BALDINGER. Danse Macabre
19 January - 16 February 2023

Resolution is the central concern in Baldinger's oeuvre, whether through square grids or blurring of the motif. It also returns to the fore in Baldinger's most recent works reworking Holbein's Pictures of Death.

To this day, art history does not have a clear definition of the motif of the dance of death, the first known representations go back to the 14th century. What unites them all is their message: "All people are equal in death."

1526 Hans Holbein the Younger created 41 woodcut designs on the theme of the Dance of Death, which were published in 1538 as a book by Hans Holbein. As an innovation compared to medieval dances of death, Holbein divided the dance-like procession of the dying into separate individual images in which the death meets individual representatives of the estates. Holbein's cycle begins with the creation, he progresses to the fall of man, the expulsion from paradise, comes to the fates of individual professional and social groups and finally ends with the Last Judgment. What is special about Holbein's Dance of Death is the enumeration of the individual fates according to status. The first person to die is the Pope and the end is the death of a child. The entire work is to be understood as a critique of morals and estates, for example death puts an end to the bribery of the emperor as the highest earthly judge or the worldly pursuit of goods by the cardinal. However, the central message here is that contrary to all the efforts of the living, in the end all status differences will be dissolved.

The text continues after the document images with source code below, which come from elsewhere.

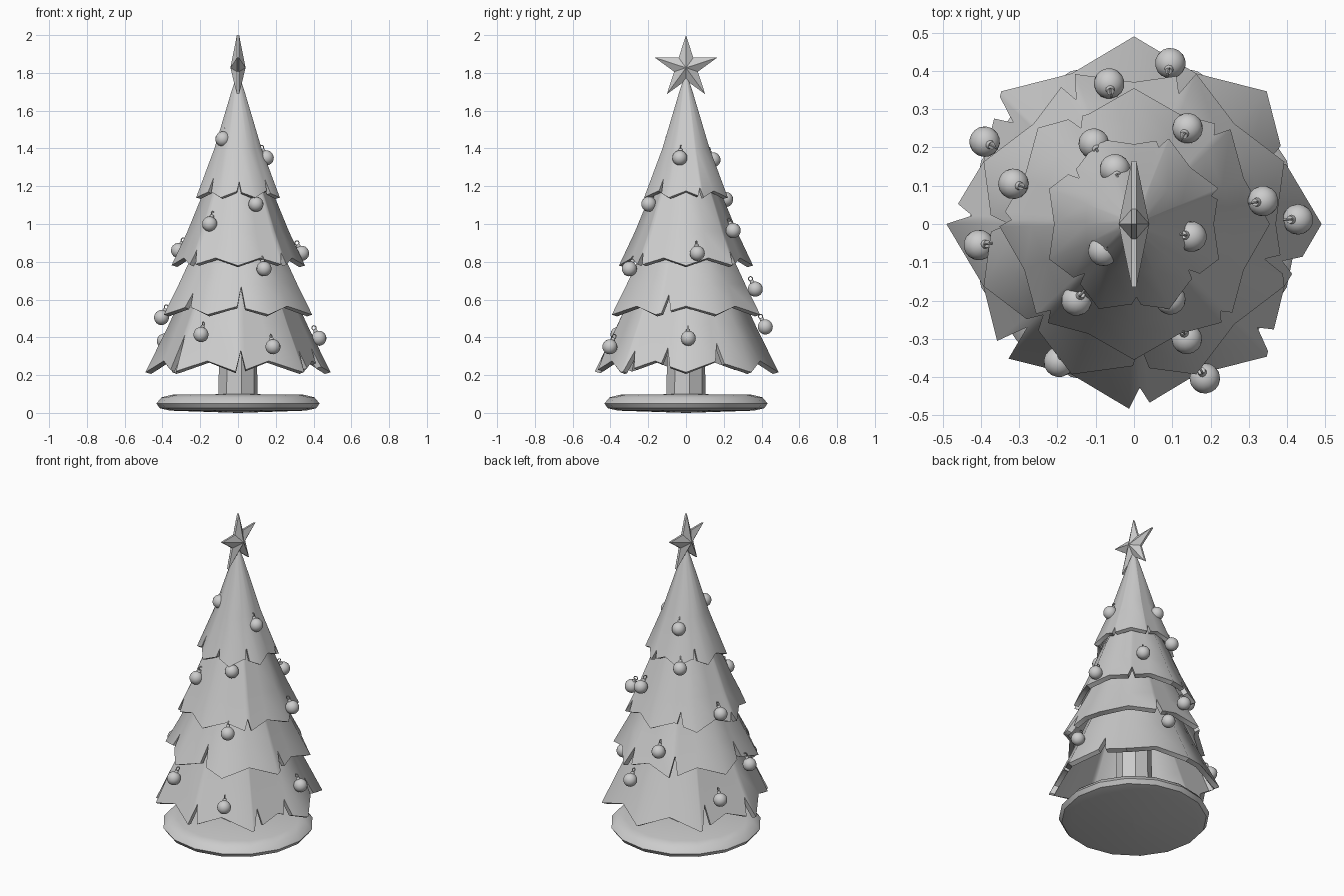
import bpy, bmesh, math
from mathutils import Vector, Matrix

if "Cube" in bpy.data.objects:
    bpy.data.objects.remove(bpy.data.objects["Cube"])


def finish(name, bm, angle=50):
    bmesh.ops.recalc_face_normals(bm, faces=bm.faces)
    me = bpy.data.meshes.new(name)
    bm.to_mesh(me)
    bm.free()
    ob = bpy.data.objects.new(name, me)
    bpy.context.collection.objects.link(ob)
    bpy.ops.object.select_all(action='DESELECT')
    ob.select_set(True)
    bpy.context.view_layer.objects.active = ob
    if angle:
        bpy.ops.object.shade_smooth_by_angle(angle=math.radians(angle))
    return ob


def skin(bm, rows, closed):
    """Bridge consecutive rings of vertices with quads."""
    pairs = list(zip(rows, rows[1:])) + ([(rows[-1], rows[0])] if closed else [])
    for a, b in pairs:
        n = len(a)
        for i in range(n):
            j = (i + 1) % n
            bm.faces.new((a[i], a[j], b[j], b[i]))


def lathe(name, profile, sides, turn=0):
    bm = bmesh.new()
    rows = [[bm.verts.new((r * math.cos(a), r * math.sin(a), z))
             for a in (math.tau * i / sides + math.radians(turn) for i in range(sides))]
            for r, z in profile]
    skin(bm, rows, False)
    bm.faces.new(rows[0])
    bm.faces.new(rows[-1])
    return finish(name, bm, 40)


def radius_at(profile, z):
    for (r0, z0), (r1, z1) in zip(profile, profile[1:]):
        if z >= z1 or (r1, z1) == profile[-1]:
            return r0 + (r1 - r0) * (z - z0) / (z1 - z0)


def tier(name, profile, turn, rise, notches, thick=0.03):
    """Octagonal hollow skirt with a zigzag hem and V-shaped cuts."""
    low = profile[-1][1]

    def base_hem(a):
        d = abs(((a - turn) % 45) - 22.5) / 22.5
        return low + rise * (1 - d)

    cols = {}
    for k in range(16):
        a = (turn + 22.5 * k) % 360
        if all(abs((a - n + 180) % 360 - 180) > 4 for n, _ in notches):
            cols[a] = base_hem(a)
    for a, depth in notches:
        for da, up in ((-3.5, 0), (0, depth), (3, 0)):
            cols[(a + da) % 360] = base_hem(a + da) + up
    cols = sorted(cols.items())
    bm = bmesh.new()

    def ring(zs, inset):
        out = []
        for (a, _), z in zip(cols, zs):
            local = math.radians(((a - turn) % 45) - 22.5)
            r = max(radius_at(profile, z) - inset, 0.005)
            r *= math.cos(math.pi / 8) / math.cos(local)
            t = math.radians(a)
            out.append(bm.verts.new((r * math.cos(t), r * math.sin(t), z - inset * 0.3)))
        return out

    hem = [h for _, h in cols]
    levels = [[z] * len(cols) for _, z in profile[:-1]] + [hem]
    rows = [ring(l, 0) for l in levels] + [ring(l, thick) for l in reversed(levels)]
    skin(bm, rows, True)
    return finish(name, bm)


# Foliage tiers, top to bottom
tier("foliage_top", [(0.012, 1.77), (0.035, 1.71), (0.135, 1.4), (0.24, 1.14)], 22.5, 0.035,
     [(20, .05), (72, .05), (140, .07), (225, .07), (272, .05), (320, .07)], 0.025)
tier("foliage_upper", [(0.12, 1.3), (0.2, 1.13), (0.27, 0.96), (0.355, 0.78)], 0, 0.04,
     [(48, .07), (119, .07), (178, .06), (226, .08), (315, .07)])
tier("foliage_middle", [(0.2, 0.97), (0.28, 0.8), (0.34, 0.68), (0.425, 0.52)], 22.5, 0.045,
     [(71, .1), (115, .11), (180, .09), (225, .07), (273, .11), (345, .09)])
tier("foliage_bottom", [(0.27, 0.68), (0.365, 0.47), (0.49, 0.215)], 0, 0.06,
     [(25, .1), (140, .12), (177, .11), (224, .2), (272, .11), (320, .1), (346, .09)])

# Trunk and round base
lathe("trunk", [(0.105, 0.03), (0.1, 0.6)], 8, 10)
lathe("base", [(0.005, 0.0), (0.36, 0.012), (0.415, 0.025), (0.432, 0.05),
               (0.405, 0.082), (0.35, 0.096), (0.005, 0.1)], 16)

# Tree-top star: faceted on both faces
bm = bmesh.new()
sides = []
for sx in (-1, 1):
    rim = []
    for i in range(10):
        r = 0.173 if i % 2 == 0 else 0.066
        a = math.pi / 2 + i * math.pi / 5
        rim.append(bm.verts.new((sx * 0.006, r * math.cos(a), 1.827 + r * math.sin(a))))
    peak = bm.verts.new((sx * 0.04, 0, 1.827))
    for i in range(10):
        bm.faces.new((rim[i], rim[(i + 1) % 10], peak))
    sides.append(rim)
skin(bm, sides, False)
finish("star", bm, None)

# Baubles with cap and hanging loop, leaning towards the tree
spots = [(.095, .42, .455), (-.065, .367, .655), (-.39, .215, .38), (.14, .25, .965),
         (-.105, .21, 1.13), (-.05, .143, 1.34), (-.315, .105, .86), (.337, .06, .845),
         (.428, .012, .395), (-.405, -.055, .505), (.15, -.033, 1.35), (-.08, -.07, 1.45),
         (-.15, -.2, 1.0), (.095, -.197, 1.105), (.138, -.3, .763), (-.196, -.36, .415),
         (.185, -.403, .35)]
for n, p in enumerate(spots):
    bm = bmesh.new()
    bmesh.ops.create_uvsphere(bm, u_segments=16, v_segments=10, radius=0.04)
    bmesh.ops.create_cone(bm, cap_ends=True, segments=10, radius1=0.012, radius2=0.01,
                          depth=0.014, matrix=Matrix.Translation((0, 0, 0.044)))
    loop = []
    for i in range(10):
        a = math.tau * i / 10
        d = Vector((math.cos(a), 0, math.sin(a)))
        loop.append([bm.verts.new(Vector((0, 0, 0.061)) + d * (0.011 + 0.003 * math.cos(b))
                                  + Vector((0, 0.003 * math.sin(b), 0)))
                     for b in (math.tau * k / 5 for k in range(5))])
    skin(bm, loop, True)
    inward = Vector((-p[0], -p[1], 0)).normalized()
    axis = Vector((0, 0, 1)).cross(inward)
    bmesh.ops.transform(bm, verts=bm.verts, matrix=Matrix.Translation(p)
                        @ Matrix.Rotation(math.radians(25), 4, axis)
                        @ Matrix.Rotation(math.atan2(p[1], p[0]), 4, 'Z'))
    finish(f"bauble_{n + 1}", bm)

Holbein's original drafts are just about 5 cm tall, while the motifs in Baldinger's Danse Macabre are enlarged to a comparatively gigantic size and almost completely dissolved by being superimposed with a very coarse grid. In the series Baldinger tries to take away the horror of the inevitable by anticipating the process in the works.

Text: Selin Stütz